At the same time, however, Leyland acknowledged that they're exploiting a weakness the Tigers have displayed long before the Royals came to town. Detroit's pitching staff -- a group that has been shutting down hitters for much of the year -- has not done the same with baserunners.
Several reasons are behind that, not the least of which being Alex Avila's absence behind the plate over the past week. What concerns Leyland in particular, though, is the pitchers' predictability on the mound with runners on base. They're making it easy on would-be basestealers to time their moves and make their jumps.
"They're timing our guys' delivery," Leyland said Saturday, "so we have to make sure that we hold the ball, don't hold the ball, hold it a little longer. We have to vary that, because they're going on it."
It's a balancing act for teams, weighing how much focus they want their pitchers to put towards runners on base vs. hitters at the plate. Retire the hitters, the popular thought goes, and the baserunner is going to have a hard time getting all the way around the bases.
The Royals are putting a serious test to that thought. They went 8-for-8 on stolen bases over the first four games of the series, including 2-for-2 in Saturday's eighth inning to set up the game-tying run. Bonifacio went from first base on a leadoff single to third with a stolen base and a throwing error from catcher Bryan Holaday, allowing him to score easily on an ensuing single from Chris Getz.
On the flip side, Jeremy Bonderman's errant pickoff throw Friday night allowed Getz to get from first to third base in the seventh inning and score an insurance run.
The Tigers entered Sunday having surrendered 101 stolen bases this season, third-highest in the American League behind the Red Sox (104) and Angels (102). Only Toronto has a higher stolen-base percentage allowed than Detroit.
Jason Beck is a reporter for MLB.com. Read Beck's Blog and follow him on Twitter @beckjason.

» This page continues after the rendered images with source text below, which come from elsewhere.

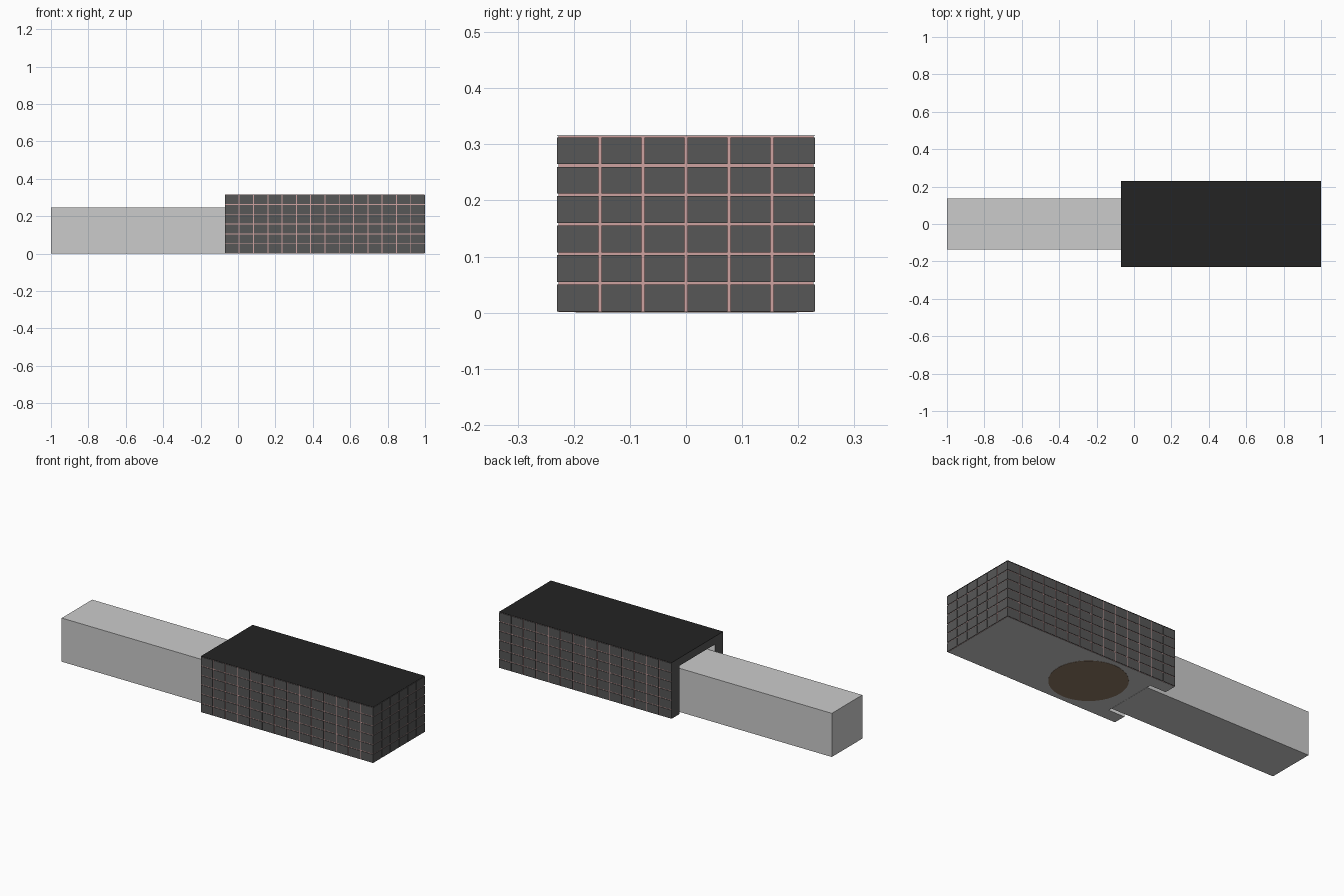
import bpy
import bmesh

if "Cube" in bpy.data.objects:
    bpy.data.objects.remove(bpy.data.objects["Cube"])


def material(name, r, g, b):
    m = bpy.data.materials.new(name)
    m.use_nodes = True
    m.diffuse_color = (r, g, b, 1)
    m.node_tree.nodes["Principled BSDF"].inputs["Base Color"].default_value = (r, g, b, 1)
    return m


grey = material("light grey", 0.6, 0.6, 0.6)
charcoal = material("charcoal", 0.095, 0.095, 0.095)
black = material("near black", 0.017, 0.017, 0.017)
pink = material("dusty pink", 0.62, 0.36, 0.35)
brown = material("brown", 0.28, 0.195, 0.135)
white = material("off white", 0.9, 0.9, 0.9)

# Main dimensions
X0, X1, Y, H = -0.07, 1.0, 0.23, 0.315
RECESS_X, RECESS_Y, RECESS_Z = 0.03, 0.157, 0.272
DEPTH, GAP, BASE = 0.003, 0.005, 0.001


def finish(name, bm, mats):
    bmesh.ops.recalc_face_normals(bm, faces=bm.faces)
    mesh = bpy.data.meshes.new(name)
    bm.to_mesh(mesh)
    bm.free()
    for m in mats:
        mesh.materials.append(m)
    ob = bpy.data.objects.new(name, mesh)
    bpy.context.collection.objects.link(ob)
    return ob


def add_box(bm, lo, hi):
    verts = bmesh.ops.create_cube(bm, size=1)["verts"]
    for v in verts:
        for i in range(3):
            v.co[i] = hi[i] if v.co[i] > 0 else lo[i]


def paint_body(ob):
    """Slots: joints, roof, underside, open end, recess lining."""
    for p in ob.data.polygons:
        n, c = p.normal, p.center
        if n.z > 0.9 and c.z > H - 0.01:
            p.material_index = 1
        elif n.z < -0.9 and c.z < 0.01:
            p.material_index = 2
        elif n.x < -0.9 and c.x < X0 + 0.01:
            p.material_index = 3
        elif abs(c.y) < RECESS_Y + 0.01 and c.x < RECESS_X + 0.01:
            p.material_index = 4


body_mats = [pink, black, grey, charcoal, white]
inner = Y - DEPTH

# Solid part of the block
bm = bmesh.new()
add_box(bm, (RECESS_X, -inner, BASE), (X1 - DEPTH, inner, H))
paint_body(finish("block_core", bm, body_mats))

# Open collar around the bar, an arch profile extruded along x
half = [(inner, H), (inner, BASE), (RECESS_Y, BASE), (RECESS_Y, RECESS_Z)]
profile = half + [(-y, z) for y, z in reversed(half)]
bm = bmesh.new()
face = bm.faces.new([bm.verts.new((X0, y, z)) for y, z in profile])
ext = bmesh.ops.extrude_face_region(bm, geom=[face], use_keep_orig=True)["geom"]
for v in ext:
    if isinstance(v, bmesh.types.BMVert):
        v.co.x = RECESS_X
paint_body(finish("block_collar", bm, body_mats))


# Wall tiles with narrow joints between them
def spans(a, b, count, open_ends):
    step = (b - a) / count
    for i in range(count):
        trim_a = GAP / 2 if i > 0 or open_ends else 0
        trim_b = GAP / 2 if i < count - 1 or open_ends else 0
        yield a + i * step + trim_a, a + (i + 1) * step - trim_b


long_tiles, end_tiles = bmesh.new(), bmesh.new()
for z0, z1 in spans(0, H, 6, True):
    for side in (-1, 1):
        ya, yb = sorted((side * inner, side * Y))
        for x0, x1 in spans(X0, X1, 14, False):
            add_box(long_tiles, (x0, ya, z0), (x1, yb, z1))
    for y0, y1 in spans(-Y, Y, 6, False):
        add_box(end_tiles, (X1 - DEPTH, y0, z0), (X1, y1, z1))
finish("side_tiles", long_tiles, [charcoal])
finish("end_tiles", end_tiles, [charcoal])

# Roof sheet covering the tile tops
bm = bmesh.new()
add_box(bm, (X0, -Y, H), (X1, Y, H + 0.001))
finish("roof_sheet", bm, [black])

# Long bar entering the collar
bm = bmesh.new()
add_box(bm, (-1, -0.135, 0), (RECESS_X, 0.135, 0.245))
finish("bar", bm, [grey])

# Round patch on the underside
bm = bmesh.new()
bmesh.ops.create_cone(bm, cap_ends=True, segments=48, radius1=0.197, radius2=0.197, depth=0.002)
bmesh.ops.translate(bm, verts=bm.verts, vec=(0.29, 0, 0.001))
finish("underside_disc", bm, [brown])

Bobby Nightengale is an associate reporter for MLB.com. This story was not subject to the approval of Major League Baseball or its clubs.